I am an escape artist. I binge-watch Netflix. I play video games. I avoid as much news as possible. I hole up in my apartment with my husband and avoid the outside world like an agoraphobe or hermit when I’m not working. This is how I cope with stress. I deal with so many people at work that by the time I have the choice between being around people or just veggin’ on my couch at home . . . I choose the couch. Hands down. No contest. Couch! And when the existential dread sets in, I turn the volume up louder on my TV and let my mind drift into the fantasy playing out in front of me . . . hypnotizing me.
Escapism is not healthy stress management. Gradually, I feel my memory getting worse and worse, especially on particularly stressful days. Minor annoyances can send me over the edge and one snide comment from a customer will put me in a sour mood for the rest of my day. I have escaped so much that I resent reality. And when reality hits, I feel my emotions taking control of my mind and my body.

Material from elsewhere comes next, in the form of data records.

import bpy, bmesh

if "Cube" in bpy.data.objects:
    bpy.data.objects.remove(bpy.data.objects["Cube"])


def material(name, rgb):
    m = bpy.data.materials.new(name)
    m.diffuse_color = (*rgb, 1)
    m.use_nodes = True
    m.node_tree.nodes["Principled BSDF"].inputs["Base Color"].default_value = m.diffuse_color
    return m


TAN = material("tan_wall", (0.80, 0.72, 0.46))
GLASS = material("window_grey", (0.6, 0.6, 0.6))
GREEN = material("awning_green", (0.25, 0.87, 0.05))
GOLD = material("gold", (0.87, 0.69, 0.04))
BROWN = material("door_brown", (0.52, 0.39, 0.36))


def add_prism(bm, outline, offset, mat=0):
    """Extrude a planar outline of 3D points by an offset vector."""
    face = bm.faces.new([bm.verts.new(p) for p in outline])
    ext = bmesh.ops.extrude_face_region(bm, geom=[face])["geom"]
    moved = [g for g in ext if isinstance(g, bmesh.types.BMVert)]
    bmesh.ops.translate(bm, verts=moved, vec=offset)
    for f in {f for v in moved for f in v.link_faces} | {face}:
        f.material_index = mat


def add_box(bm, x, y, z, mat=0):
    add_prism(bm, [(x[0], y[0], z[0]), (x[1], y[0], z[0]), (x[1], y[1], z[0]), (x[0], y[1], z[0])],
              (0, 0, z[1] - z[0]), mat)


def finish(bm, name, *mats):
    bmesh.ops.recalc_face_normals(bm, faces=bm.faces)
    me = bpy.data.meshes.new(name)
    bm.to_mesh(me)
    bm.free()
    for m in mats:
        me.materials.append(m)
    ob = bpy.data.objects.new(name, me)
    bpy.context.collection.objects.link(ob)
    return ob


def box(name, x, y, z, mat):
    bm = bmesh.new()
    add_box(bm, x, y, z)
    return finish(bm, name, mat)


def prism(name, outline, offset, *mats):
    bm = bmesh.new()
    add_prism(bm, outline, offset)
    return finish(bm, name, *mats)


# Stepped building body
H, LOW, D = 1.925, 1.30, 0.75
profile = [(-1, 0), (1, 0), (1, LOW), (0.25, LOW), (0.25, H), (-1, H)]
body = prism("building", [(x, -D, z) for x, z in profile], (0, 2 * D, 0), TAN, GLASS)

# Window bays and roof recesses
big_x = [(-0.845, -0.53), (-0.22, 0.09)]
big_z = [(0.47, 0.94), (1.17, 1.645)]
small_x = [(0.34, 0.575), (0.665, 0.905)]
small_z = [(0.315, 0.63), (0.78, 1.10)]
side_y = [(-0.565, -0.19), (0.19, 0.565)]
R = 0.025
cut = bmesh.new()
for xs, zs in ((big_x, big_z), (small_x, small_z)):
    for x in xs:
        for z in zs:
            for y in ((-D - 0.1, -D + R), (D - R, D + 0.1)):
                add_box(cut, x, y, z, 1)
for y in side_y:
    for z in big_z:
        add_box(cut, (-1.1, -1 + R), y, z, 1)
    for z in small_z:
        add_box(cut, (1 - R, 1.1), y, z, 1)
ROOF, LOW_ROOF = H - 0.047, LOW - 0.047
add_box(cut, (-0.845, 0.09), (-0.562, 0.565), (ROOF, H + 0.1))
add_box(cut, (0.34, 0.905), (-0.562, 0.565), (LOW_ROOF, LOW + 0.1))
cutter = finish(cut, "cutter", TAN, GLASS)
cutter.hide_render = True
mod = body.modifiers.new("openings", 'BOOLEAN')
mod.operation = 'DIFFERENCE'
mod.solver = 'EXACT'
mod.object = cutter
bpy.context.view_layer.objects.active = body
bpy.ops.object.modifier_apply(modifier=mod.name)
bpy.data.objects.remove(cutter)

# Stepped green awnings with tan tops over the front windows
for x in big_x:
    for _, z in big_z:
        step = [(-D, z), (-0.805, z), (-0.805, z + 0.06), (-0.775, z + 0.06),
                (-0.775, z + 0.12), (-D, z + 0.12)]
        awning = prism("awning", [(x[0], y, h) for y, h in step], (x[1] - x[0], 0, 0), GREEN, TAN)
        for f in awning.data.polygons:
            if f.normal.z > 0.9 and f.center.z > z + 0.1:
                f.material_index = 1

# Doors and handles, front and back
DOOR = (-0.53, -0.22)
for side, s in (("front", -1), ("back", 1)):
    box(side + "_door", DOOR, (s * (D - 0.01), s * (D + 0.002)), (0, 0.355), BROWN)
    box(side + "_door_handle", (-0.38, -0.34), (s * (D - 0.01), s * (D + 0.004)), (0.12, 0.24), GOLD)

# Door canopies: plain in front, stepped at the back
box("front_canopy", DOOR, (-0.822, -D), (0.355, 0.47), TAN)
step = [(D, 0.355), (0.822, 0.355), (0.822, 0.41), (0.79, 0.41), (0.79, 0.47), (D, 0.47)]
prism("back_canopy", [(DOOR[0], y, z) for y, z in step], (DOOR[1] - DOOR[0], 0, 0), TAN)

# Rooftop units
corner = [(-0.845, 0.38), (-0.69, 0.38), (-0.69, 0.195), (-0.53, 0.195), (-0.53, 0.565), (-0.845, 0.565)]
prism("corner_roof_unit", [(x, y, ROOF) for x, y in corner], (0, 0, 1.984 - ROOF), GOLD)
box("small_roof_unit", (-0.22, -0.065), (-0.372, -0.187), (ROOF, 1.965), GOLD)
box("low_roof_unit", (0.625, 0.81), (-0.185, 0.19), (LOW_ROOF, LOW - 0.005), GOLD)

In an effort to improve my lifestyle and help heal my brain, I have purchased a book by Henepola Gunaratana on mindfulness meditation, Mindfulness In Plain English. The benefit of mindful meditation is that it helps you gain insight into yourself and the world around you. It is the opposite of escapism. You learn to focus your mind on the root of your hatred, greed, desire, and/or jealousy. And by focusing on the root, you learn to treat the cause rather than the symptom. I am no expert on the matter, of course, seeing as how I just bought the book. So I’m not going to go into a lot of detail. But I am excited to take a step toward a happier and healthier me, rather than the morose and bitter version that has been playing out these days.

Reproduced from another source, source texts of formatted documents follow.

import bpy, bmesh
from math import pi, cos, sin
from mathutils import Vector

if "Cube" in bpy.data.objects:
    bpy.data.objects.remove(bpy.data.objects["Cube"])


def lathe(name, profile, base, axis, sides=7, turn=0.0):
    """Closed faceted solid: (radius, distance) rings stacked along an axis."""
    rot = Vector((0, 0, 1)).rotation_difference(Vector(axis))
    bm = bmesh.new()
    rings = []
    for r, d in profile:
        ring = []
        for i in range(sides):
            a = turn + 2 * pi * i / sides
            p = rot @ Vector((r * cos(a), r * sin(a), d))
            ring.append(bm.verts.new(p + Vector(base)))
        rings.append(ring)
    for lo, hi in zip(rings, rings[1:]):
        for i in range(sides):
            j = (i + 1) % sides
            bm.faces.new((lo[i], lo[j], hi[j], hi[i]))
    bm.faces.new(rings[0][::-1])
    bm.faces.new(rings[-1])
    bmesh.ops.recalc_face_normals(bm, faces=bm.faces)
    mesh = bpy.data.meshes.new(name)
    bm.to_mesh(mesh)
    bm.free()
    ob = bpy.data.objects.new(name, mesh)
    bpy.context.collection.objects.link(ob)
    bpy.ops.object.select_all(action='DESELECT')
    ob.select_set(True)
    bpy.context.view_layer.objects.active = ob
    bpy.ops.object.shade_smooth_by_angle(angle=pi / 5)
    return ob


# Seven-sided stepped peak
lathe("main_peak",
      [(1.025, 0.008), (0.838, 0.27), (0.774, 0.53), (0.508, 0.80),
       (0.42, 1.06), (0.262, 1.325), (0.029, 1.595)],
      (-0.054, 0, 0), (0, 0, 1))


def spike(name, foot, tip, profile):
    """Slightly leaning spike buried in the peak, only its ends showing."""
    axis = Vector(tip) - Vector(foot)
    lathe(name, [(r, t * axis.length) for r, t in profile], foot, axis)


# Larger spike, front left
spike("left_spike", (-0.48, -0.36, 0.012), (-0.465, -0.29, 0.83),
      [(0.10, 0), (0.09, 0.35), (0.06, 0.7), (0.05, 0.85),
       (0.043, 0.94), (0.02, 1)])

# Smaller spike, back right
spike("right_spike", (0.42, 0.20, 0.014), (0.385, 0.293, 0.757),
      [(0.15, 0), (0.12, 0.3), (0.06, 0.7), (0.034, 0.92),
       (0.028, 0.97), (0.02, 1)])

There is also some interesting research that has been done on the effects of long-term stress on the structure of the brain. Higher cortisol levels in the brain can be helpful in high stress situations that would require the “fight-or-flight” instinct, but over time, if these levels are prolonged, it changes the structure and connectivity of the brain. Your brain can actually shrink, resulting in memory loss, depression, anxiety, and eventually, Alzheimer’s. Thankfully, we can repair any damage that prolonged stress may have caused through regular exercise and mindfulness meditation.

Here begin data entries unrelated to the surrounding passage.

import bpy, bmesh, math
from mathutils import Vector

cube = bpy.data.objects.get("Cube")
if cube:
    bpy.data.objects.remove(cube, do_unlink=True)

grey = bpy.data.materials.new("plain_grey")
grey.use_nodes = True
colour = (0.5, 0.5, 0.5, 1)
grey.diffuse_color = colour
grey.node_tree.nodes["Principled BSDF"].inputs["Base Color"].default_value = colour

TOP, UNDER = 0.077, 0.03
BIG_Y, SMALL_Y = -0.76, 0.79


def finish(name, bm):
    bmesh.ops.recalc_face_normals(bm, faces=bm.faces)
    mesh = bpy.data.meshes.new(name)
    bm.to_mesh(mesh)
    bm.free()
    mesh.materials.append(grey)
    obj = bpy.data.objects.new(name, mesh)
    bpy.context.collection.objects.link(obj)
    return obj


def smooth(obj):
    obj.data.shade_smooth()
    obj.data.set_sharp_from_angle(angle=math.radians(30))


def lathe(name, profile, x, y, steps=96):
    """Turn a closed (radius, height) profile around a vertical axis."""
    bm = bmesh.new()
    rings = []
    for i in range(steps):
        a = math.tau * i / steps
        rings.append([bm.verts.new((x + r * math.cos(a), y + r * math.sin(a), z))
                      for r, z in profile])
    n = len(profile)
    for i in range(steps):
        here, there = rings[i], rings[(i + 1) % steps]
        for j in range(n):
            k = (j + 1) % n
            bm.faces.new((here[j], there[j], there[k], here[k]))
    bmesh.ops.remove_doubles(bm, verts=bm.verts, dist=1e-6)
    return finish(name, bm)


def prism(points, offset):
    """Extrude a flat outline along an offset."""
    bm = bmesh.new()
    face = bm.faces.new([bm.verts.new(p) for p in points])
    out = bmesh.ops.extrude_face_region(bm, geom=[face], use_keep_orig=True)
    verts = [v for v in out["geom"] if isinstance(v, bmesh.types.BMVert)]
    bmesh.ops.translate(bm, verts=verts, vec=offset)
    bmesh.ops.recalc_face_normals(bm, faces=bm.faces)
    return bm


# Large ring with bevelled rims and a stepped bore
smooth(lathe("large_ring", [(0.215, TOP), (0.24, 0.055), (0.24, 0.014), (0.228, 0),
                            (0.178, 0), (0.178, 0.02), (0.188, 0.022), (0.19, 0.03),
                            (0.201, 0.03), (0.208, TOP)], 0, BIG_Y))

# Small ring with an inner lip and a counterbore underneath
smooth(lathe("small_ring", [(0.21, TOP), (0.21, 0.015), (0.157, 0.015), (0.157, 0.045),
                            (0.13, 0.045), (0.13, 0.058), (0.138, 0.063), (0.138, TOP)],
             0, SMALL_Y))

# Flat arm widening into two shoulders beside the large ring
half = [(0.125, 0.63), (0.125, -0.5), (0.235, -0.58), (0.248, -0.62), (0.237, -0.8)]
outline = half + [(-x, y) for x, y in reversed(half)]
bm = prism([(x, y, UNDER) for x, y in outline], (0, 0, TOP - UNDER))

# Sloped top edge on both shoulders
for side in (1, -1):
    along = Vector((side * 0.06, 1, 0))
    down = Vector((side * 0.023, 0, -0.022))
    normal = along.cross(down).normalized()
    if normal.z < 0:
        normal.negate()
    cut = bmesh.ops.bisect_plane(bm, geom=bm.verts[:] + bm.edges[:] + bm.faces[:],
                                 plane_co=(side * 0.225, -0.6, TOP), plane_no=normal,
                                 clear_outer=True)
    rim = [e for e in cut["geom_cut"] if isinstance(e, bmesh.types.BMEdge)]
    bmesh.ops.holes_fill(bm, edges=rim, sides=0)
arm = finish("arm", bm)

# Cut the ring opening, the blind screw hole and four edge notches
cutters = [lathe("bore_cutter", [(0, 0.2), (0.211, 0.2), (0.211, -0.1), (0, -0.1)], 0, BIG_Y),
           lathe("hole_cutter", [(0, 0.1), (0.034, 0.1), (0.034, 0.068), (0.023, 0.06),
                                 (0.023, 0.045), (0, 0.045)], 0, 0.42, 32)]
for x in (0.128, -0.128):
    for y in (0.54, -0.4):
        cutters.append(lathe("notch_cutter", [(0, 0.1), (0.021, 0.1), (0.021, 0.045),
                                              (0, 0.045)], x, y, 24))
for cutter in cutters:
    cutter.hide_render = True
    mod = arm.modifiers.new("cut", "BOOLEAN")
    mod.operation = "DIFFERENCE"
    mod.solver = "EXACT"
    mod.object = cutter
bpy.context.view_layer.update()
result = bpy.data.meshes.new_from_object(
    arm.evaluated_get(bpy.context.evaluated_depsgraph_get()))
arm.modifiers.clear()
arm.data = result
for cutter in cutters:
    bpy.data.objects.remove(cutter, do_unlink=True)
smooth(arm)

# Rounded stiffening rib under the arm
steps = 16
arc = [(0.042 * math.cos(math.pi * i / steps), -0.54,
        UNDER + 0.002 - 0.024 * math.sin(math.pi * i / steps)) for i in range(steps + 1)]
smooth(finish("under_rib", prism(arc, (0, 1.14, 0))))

My couch-loving self decided to start with meditation . . . because f@#k gyms.
Anyway, enough about gyms. I thought this would be a helpful book to recommend because those in abusive relationships know all about prolonged stress. And healthy stress management is vital since victims are in a constant state of “fight-or-flight.” Abusers are incredibly volatile. There is never any warning when they may explode or lash out. In the beginning, I was surprised by my abuser’s abrupt and unprovoked outbursts. But eventually, I expected them every day. I walked on egg shells, dreading his scorn. Well I am done paying the price for his ignorance. My body is done. My mind is done. I say we all take back control. I will no longer ignore the pain that he caused. I will no longer ignore the symptoms. I am done escaping.